Wynn Macau, Rua Cidade de Sintra, NAPE, Porto Exterior, Alameda Dutor Carlos d’Assumpção, Macau, tel: +853 8986 3688
About 280 patacas for dinner without drinks or the service charge
Estabelecimento De Comidas King *
The executive chef here is the same one behind Celebrity Cuisine, the two-Michelin-star restaurant in the Lan Kwai Fong Hotel in Central, Hong Kong. Although you can spend a pretty penny at Celebrity Cuisine, it also serves excellent home-style dishes, and that’s primarily what we ordered here. Double-boiled pig’s lung soup was light and comforting. Braised pork belly with preserved vegetable had well-layered pieces of tender, fatty meat that really absorbed the flavourful sauce. Roasted baby pigeon was just fantastic, with crisp skin and moist meat; we really should have ordered one per person. We rounded off the meal with Chinese lettuce cooked in a sizzling casserole with plenty of shrimp paste.

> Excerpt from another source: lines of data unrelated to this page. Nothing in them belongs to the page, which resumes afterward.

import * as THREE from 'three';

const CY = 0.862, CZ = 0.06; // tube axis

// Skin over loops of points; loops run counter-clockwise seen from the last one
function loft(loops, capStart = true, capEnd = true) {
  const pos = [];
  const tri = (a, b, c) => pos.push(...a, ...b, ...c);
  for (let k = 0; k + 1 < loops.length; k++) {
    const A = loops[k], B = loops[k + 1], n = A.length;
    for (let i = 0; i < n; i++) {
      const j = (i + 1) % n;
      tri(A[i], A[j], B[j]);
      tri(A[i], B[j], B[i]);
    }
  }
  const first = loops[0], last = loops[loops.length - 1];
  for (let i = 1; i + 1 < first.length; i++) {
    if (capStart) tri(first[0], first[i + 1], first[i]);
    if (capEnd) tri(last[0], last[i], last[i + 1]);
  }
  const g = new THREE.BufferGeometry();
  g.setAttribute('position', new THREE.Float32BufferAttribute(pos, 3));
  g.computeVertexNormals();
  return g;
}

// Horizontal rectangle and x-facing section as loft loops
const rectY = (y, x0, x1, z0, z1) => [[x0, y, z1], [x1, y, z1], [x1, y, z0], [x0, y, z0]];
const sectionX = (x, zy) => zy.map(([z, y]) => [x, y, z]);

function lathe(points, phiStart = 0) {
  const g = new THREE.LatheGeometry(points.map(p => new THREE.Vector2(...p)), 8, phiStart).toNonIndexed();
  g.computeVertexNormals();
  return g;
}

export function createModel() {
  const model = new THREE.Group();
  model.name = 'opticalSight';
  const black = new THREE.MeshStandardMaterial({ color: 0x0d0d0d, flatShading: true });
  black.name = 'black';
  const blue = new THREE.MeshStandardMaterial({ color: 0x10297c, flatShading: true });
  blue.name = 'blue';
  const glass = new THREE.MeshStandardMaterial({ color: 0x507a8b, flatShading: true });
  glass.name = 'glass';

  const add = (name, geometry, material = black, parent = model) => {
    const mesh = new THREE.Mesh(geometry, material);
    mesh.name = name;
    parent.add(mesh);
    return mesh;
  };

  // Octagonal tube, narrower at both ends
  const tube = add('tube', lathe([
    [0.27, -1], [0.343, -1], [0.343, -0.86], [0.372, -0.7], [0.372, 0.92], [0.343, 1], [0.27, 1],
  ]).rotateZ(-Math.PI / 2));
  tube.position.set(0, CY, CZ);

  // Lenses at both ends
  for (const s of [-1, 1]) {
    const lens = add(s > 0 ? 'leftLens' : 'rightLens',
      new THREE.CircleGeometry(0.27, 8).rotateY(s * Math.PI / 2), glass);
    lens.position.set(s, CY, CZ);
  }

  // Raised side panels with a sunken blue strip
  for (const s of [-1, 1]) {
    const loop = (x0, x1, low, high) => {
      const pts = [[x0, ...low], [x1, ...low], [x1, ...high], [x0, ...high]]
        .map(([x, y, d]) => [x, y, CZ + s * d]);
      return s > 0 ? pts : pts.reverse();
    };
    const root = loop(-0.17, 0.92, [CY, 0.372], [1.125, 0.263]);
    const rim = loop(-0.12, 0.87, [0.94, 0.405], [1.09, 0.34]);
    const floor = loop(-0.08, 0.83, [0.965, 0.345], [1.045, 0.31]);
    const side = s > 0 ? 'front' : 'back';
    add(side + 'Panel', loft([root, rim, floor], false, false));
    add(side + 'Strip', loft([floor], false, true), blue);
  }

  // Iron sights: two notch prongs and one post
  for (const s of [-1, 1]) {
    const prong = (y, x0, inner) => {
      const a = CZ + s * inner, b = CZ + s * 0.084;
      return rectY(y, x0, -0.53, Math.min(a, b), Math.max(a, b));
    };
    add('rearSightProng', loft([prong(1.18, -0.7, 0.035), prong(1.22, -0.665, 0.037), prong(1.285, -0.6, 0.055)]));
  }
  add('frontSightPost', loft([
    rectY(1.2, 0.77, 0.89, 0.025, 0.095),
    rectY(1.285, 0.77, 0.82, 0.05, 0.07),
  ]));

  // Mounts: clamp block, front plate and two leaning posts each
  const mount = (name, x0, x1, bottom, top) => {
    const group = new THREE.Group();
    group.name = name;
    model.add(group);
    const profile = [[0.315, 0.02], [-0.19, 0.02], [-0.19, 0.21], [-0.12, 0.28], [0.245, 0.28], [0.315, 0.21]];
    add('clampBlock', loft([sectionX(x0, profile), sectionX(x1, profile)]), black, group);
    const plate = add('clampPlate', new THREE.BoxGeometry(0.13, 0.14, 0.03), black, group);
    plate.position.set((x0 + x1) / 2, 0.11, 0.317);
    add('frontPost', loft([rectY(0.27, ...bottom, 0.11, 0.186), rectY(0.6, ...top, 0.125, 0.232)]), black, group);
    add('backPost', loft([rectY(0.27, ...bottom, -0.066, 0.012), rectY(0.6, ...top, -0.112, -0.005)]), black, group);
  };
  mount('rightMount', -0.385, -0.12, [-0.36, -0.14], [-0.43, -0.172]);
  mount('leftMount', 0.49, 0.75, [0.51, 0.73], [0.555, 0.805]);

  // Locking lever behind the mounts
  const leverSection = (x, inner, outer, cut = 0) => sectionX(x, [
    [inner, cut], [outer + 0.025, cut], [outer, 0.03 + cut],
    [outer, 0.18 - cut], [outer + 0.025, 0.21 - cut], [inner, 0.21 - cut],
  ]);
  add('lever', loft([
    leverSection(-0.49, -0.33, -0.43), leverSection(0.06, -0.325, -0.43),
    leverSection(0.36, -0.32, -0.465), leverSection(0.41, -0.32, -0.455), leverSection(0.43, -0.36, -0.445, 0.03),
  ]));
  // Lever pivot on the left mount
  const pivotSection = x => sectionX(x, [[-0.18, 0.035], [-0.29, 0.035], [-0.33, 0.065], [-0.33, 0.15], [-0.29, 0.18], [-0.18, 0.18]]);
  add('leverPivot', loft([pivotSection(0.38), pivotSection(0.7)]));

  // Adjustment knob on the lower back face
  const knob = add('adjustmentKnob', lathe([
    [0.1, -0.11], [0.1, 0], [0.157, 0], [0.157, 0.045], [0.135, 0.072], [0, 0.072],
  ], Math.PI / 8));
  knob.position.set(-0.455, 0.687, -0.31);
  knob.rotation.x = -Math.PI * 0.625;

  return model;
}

AIA Tower, Avenida Comercial, Macau, tel: +853 2875 7218
About 300 patacas for dinner without drinks or the service charge
Article source: http://www.scmp.com/lifestyle/food-drink/article/2023298/six-macau-michelin-starred-chinese-restaurants-dishes-we-loved